The problem
Only the lines with "objects" in the entries below belong in the answer; please copy them.

---------- Exercise materials ----------

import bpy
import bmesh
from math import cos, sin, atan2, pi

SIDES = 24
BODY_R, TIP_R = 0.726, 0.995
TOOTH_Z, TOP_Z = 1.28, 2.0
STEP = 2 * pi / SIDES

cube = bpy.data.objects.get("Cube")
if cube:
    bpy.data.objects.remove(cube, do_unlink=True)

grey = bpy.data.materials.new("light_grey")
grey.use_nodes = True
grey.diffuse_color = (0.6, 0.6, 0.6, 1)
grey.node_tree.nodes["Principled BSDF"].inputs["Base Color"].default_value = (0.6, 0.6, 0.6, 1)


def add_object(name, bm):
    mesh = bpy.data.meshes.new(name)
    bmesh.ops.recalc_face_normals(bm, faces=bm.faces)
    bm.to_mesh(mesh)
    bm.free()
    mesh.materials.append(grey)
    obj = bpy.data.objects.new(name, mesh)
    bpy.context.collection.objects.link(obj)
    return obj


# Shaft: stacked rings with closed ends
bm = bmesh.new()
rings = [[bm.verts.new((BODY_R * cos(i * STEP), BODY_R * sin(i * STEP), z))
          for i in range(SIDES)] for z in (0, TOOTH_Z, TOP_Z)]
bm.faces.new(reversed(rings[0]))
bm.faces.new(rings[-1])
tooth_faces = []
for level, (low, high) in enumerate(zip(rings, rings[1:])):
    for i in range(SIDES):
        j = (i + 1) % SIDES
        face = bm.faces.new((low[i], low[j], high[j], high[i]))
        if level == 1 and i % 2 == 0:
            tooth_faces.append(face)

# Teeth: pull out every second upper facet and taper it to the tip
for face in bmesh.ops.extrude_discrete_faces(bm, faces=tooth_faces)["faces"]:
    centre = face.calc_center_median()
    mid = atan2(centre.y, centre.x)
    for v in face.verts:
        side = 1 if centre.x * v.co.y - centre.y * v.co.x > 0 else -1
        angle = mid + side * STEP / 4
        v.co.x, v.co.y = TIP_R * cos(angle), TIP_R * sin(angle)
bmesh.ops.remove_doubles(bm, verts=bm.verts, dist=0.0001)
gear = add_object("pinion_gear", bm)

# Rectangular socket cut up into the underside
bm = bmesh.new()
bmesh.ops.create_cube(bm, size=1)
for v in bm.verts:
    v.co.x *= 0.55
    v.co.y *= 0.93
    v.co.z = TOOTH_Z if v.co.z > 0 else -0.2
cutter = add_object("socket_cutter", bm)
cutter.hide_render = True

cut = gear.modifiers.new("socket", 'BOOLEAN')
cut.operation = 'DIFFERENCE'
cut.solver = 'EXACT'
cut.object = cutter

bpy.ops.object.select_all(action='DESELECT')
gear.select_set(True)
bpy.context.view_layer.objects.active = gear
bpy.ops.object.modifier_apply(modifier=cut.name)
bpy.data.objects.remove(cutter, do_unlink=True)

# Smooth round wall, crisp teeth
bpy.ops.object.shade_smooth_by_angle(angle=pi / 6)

----------

Result of the task
cube = bpy.data.objects.get("Cube")
    bpy.data.objects.remove(cube, do_unlink=True)
    obj = bpy.data.objects.new(name, mesh)
    bpy.context.collection.objects.link(obj)
bpy.context.view_layer.objects.active = gear
bpy.data.objects.remove(cutter, do_unlink=True)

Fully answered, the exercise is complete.